Assigned task
Using the records below, repeat exactly the lines from the one holding "bmesh.ops.create_cube(bm, size=1.0)" through the one holding "bevel.segments = 1", both ends included, and no others.

(Pictures paired with source code)
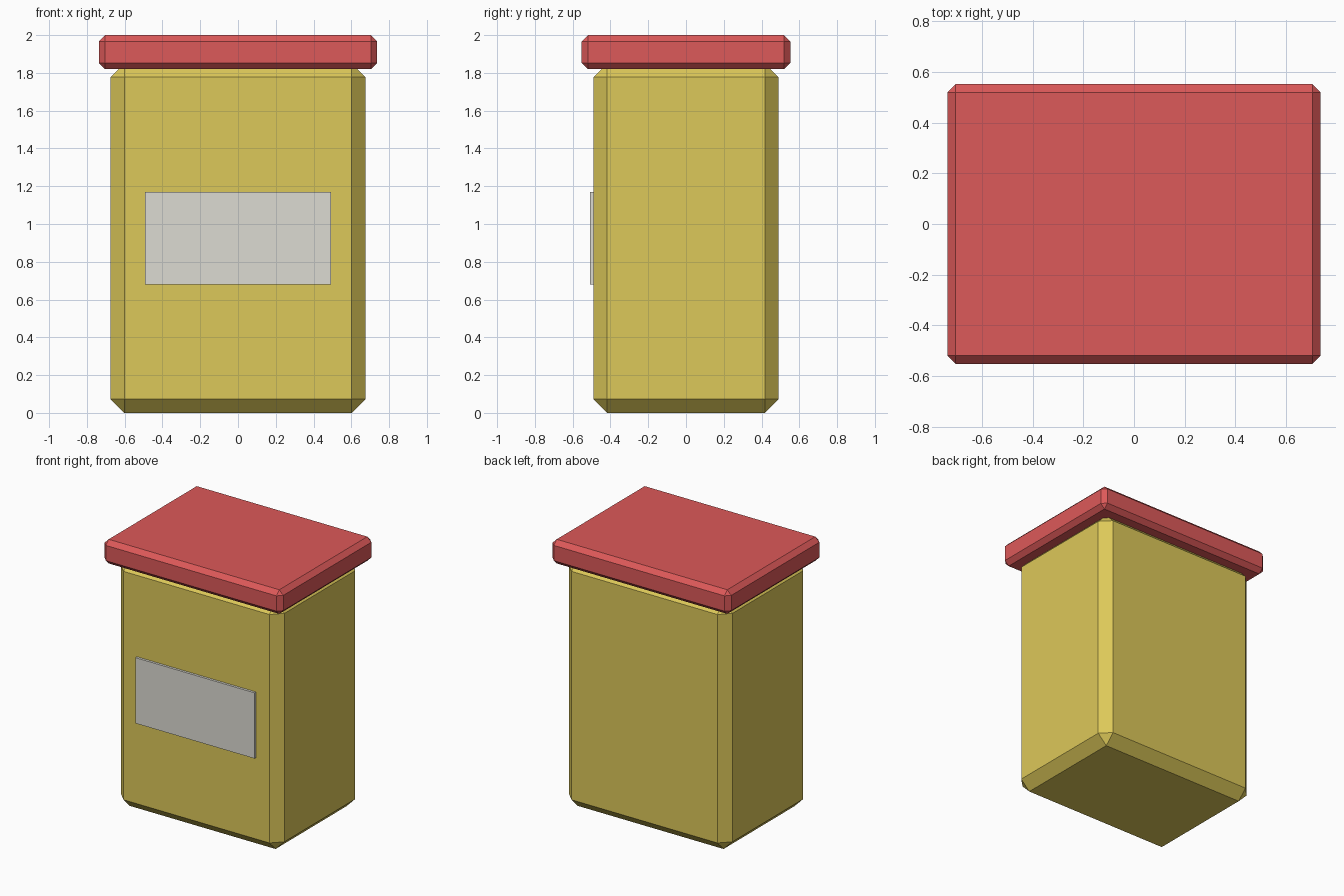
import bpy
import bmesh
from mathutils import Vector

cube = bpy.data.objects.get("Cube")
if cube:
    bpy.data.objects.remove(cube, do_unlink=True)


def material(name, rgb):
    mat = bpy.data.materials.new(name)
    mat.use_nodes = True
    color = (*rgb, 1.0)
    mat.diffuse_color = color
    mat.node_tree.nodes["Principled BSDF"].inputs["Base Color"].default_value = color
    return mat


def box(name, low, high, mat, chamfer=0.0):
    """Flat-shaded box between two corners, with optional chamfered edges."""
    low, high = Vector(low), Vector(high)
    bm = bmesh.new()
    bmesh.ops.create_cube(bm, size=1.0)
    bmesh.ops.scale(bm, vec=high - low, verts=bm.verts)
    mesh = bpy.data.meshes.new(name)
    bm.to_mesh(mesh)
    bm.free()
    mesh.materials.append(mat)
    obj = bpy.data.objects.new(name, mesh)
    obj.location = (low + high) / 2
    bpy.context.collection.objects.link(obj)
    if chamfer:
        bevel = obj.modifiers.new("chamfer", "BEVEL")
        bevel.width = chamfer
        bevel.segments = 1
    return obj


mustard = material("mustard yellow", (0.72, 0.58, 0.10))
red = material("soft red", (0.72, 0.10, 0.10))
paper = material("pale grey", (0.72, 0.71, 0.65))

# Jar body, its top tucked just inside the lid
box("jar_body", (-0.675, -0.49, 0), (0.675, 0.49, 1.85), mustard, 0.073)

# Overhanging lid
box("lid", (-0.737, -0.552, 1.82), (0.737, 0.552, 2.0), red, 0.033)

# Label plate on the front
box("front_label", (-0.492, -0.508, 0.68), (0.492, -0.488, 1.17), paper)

Output for this exercise
    bmesh.ops.create_cube(bm, size=1.0)
    bmesh.ops.scale(bm, vec=high - low, verts=bm.verts)
    mesh = bpy.data.meshes.new(name)
    bm.to_mesh(mesh)
    bm.free()
    mesh.materials.append(mat)
    obj = bpy.data.objects.new(name, mesh)
    obj.location = (low + high) / 2
    bpy.context.collection.objects.link(obj)
    if chamfer:
        bevel = obj.modifiers.new("chamfer", "BEVEL")
        bevel.width = chamfer
        bevel.segments = 1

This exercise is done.